• [WORK ORDER]: Scan the records below for the line containing "for i in range(len(loops)" and the line containing "# Interior shelf, set back behind the door". Copy both, plus every line between, exactly.

• [DATA TO USE]:
○ ○ ○ ○

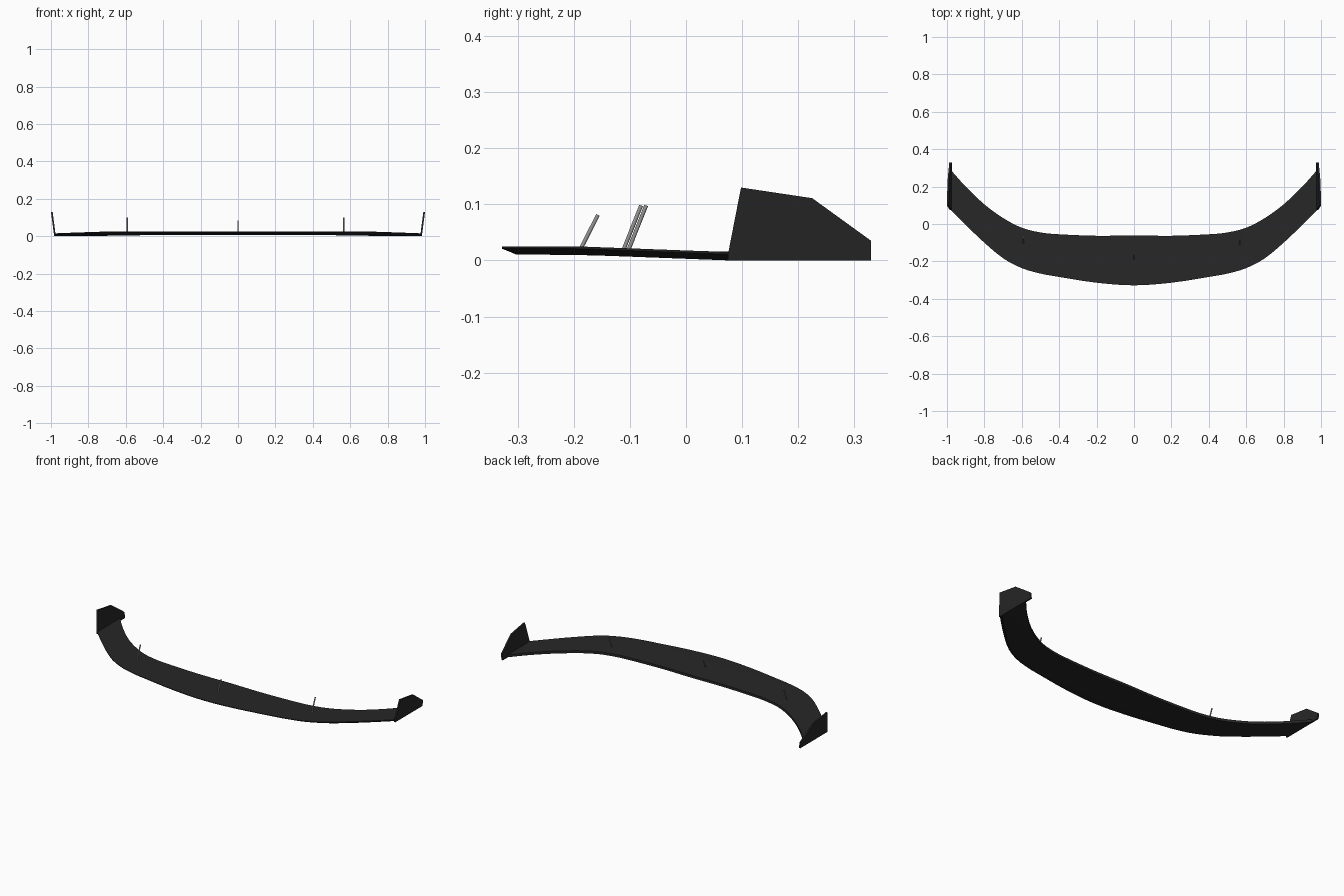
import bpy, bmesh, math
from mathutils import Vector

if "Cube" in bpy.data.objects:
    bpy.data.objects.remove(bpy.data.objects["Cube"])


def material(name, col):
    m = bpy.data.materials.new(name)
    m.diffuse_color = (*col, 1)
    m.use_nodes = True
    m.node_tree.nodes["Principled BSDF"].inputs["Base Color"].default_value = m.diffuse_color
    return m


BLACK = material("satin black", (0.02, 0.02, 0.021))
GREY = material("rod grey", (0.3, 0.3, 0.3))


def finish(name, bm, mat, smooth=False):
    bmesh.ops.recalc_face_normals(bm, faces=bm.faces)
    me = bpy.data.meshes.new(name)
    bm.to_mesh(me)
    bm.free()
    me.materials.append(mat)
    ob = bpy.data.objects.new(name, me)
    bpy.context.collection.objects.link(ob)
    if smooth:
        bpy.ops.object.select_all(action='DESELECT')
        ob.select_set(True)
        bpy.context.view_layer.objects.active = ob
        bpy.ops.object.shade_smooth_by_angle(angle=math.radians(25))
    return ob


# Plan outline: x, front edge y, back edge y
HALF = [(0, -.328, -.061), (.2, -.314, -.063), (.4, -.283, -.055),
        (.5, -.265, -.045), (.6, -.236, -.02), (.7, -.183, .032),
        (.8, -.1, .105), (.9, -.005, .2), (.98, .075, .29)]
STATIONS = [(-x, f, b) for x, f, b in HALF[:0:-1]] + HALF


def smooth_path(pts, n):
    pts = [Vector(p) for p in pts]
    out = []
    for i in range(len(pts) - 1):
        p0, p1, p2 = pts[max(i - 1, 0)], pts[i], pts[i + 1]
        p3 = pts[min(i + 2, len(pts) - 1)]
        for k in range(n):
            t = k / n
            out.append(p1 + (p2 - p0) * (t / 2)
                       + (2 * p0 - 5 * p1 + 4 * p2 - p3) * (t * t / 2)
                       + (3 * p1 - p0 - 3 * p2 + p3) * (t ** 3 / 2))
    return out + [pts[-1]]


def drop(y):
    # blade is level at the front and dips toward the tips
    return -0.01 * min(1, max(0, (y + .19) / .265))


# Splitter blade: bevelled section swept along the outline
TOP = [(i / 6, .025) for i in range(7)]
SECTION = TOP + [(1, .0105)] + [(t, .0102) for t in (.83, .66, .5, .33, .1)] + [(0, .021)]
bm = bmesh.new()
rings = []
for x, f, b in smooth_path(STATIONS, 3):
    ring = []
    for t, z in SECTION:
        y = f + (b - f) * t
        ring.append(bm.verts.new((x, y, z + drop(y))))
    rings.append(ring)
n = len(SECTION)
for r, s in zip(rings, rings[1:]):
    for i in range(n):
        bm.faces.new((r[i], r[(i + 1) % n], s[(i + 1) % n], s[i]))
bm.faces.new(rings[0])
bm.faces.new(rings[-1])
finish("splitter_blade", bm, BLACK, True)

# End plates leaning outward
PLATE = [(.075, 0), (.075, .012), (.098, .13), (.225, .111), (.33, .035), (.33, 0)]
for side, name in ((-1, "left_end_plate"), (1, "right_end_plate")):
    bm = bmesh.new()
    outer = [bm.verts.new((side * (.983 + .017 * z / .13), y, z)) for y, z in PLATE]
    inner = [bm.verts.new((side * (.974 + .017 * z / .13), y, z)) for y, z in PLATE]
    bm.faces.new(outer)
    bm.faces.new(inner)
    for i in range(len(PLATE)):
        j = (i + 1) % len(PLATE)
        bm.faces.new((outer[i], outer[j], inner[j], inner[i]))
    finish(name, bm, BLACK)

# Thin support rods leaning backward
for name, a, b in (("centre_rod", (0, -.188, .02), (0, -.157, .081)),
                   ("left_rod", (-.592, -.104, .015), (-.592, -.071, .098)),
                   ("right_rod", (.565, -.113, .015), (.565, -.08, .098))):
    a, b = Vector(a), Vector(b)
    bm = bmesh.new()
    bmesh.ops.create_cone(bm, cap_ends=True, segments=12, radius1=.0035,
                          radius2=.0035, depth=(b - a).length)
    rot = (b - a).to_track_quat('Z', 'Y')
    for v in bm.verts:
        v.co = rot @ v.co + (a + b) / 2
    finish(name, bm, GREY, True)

○ ○ ○ ○

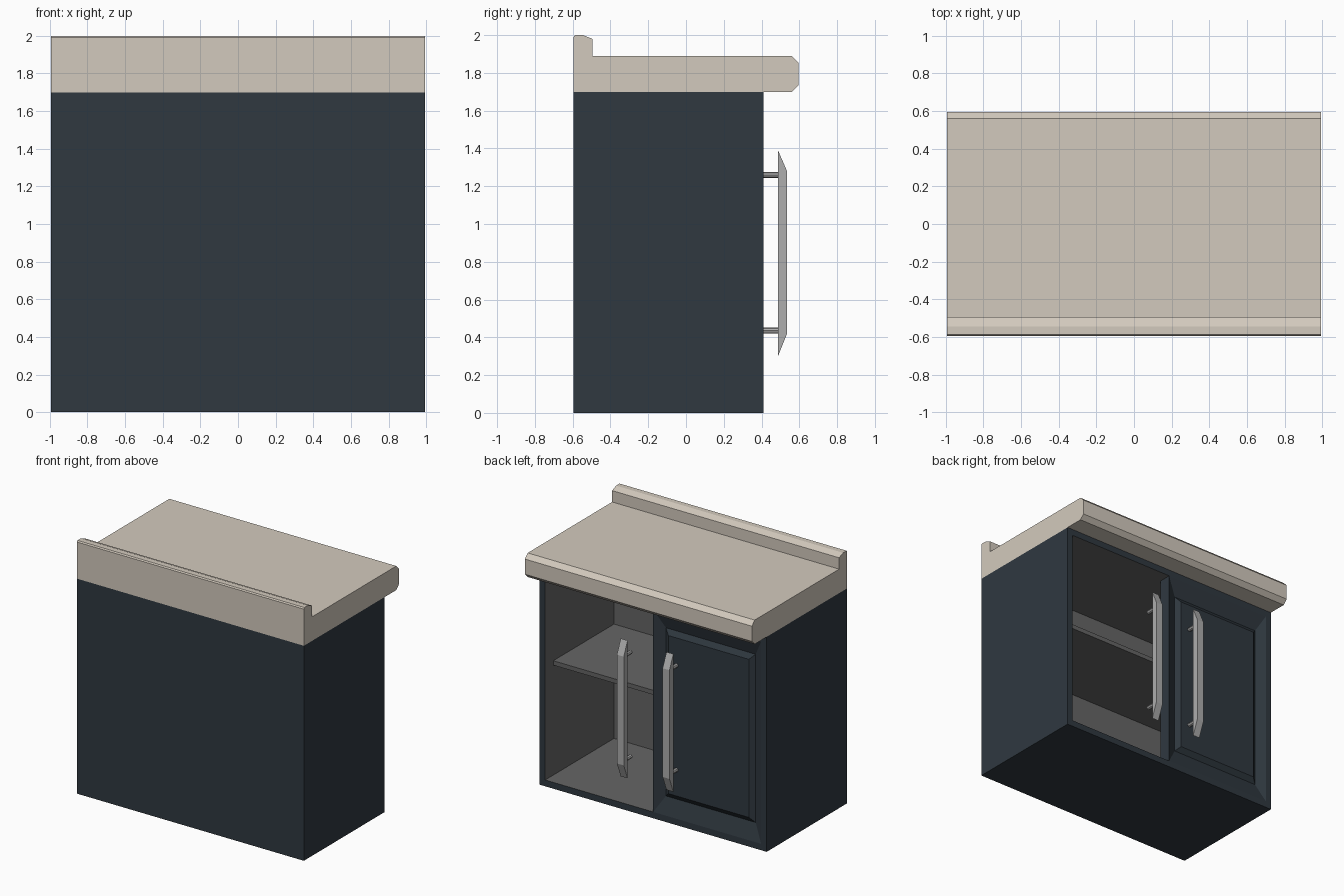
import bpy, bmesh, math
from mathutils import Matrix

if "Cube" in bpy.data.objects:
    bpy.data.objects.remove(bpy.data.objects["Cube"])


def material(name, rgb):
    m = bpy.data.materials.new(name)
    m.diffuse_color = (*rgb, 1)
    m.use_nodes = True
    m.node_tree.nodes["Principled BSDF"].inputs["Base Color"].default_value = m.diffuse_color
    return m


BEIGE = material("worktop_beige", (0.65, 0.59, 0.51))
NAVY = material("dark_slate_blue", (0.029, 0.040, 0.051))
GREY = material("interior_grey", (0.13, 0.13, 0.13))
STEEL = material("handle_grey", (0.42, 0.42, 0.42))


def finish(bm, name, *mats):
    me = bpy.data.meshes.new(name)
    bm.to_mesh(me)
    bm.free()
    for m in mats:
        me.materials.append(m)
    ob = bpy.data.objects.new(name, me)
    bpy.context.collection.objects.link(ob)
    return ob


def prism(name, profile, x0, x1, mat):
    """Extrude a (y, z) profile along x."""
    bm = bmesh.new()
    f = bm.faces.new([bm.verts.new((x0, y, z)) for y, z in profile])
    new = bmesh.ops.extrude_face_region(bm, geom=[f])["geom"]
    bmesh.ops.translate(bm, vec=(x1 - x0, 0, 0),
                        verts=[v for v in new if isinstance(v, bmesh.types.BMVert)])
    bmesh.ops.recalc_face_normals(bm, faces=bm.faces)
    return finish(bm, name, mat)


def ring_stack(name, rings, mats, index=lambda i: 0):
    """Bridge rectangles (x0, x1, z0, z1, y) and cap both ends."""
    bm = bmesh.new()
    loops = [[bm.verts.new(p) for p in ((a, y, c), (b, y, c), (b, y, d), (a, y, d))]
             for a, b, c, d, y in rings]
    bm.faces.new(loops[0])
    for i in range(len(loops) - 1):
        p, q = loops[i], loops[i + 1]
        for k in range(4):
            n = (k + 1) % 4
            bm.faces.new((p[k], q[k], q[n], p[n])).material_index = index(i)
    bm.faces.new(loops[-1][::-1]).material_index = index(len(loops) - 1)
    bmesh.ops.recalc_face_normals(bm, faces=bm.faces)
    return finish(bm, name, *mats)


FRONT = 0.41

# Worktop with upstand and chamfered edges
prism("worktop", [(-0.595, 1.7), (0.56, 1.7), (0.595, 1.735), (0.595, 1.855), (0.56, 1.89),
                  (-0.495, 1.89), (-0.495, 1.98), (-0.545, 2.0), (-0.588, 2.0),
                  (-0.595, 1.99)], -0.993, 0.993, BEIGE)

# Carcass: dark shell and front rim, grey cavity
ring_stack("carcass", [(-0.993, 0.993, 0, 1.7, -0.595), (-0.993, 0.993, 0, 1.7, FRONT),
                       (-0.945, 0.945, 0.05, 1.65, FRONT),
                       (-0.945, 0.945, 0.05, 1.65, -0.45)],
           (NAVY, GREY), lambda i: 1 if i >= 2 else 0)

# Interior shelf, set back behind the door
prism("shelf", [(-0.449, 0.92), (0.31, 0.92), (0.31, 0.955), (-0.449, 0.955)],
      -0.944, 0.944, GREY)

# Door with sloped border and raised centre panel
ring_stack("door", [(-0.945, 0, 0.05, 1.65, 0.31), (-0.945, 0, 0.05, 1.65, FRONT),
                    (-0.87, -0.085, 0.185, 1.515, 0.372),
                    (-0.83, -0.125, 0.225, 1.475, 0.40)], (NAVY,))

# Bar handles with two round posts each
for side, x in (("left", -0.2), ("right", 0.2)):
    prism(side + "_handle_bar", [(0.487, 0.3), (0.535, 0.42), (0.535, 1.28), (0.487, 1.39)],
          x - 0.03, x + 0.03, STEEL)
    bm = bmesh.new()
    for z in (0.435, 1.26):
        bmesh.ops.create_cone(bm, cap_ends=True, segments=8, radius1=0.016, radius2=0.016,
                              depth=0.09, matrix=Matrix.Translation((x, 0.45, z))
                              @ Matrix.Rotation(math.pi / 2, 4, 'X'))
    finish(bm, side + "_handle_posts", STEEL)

○ ○ ○ ○

• [RESULT OF THE TASK]:
    for i in range(len(loops) - 1):
        p, q = loops[i], loops[i + 1]
        for k in range(4):
            n = (k + 1) % 4
            bm.faces.new((p[k], q[k], q[n], p[n])).material_index = index(i)
    bm.faces.new(loops[-1][::-1]).material_index = index(len(loops) - 1)
    bmesh.ops.recalc_face_normals(bm, faces=bm.faces)
    return finish(bm, name, *mats)


FRONT = 0.41

# Worktop with upstand and chamfered edges
prism("worktop", [(-0.595, 1.7), (0.56, 1.7), (0.595, 1.735), (0.595, 1.855), (0.56, 1.89),
                  (-0.495, 1.89), (-0.495, 1.98), (-0.545, 2.0), (-0.588, 2.0),
                  (-0.595, 1.99)], -0.993, 0.993, BEIGE)

# Carcass: dark shell and front rim, grey cavity
ring_stack("carcass", [(-0.993, 0.993, 0, 1.7, -0.595), (-0.993, 0.993, 0, 1.7, FRONT),
                       (-0.945, 0.945, 0.05, 1.65, FRONT),
                       (-0.945, 0.945, 0.05, 1.65, -0.45)],
           (NAVY, GREY), lambda i: 1 if i >= 2 else 0)

# Interior shelf, set back behind the door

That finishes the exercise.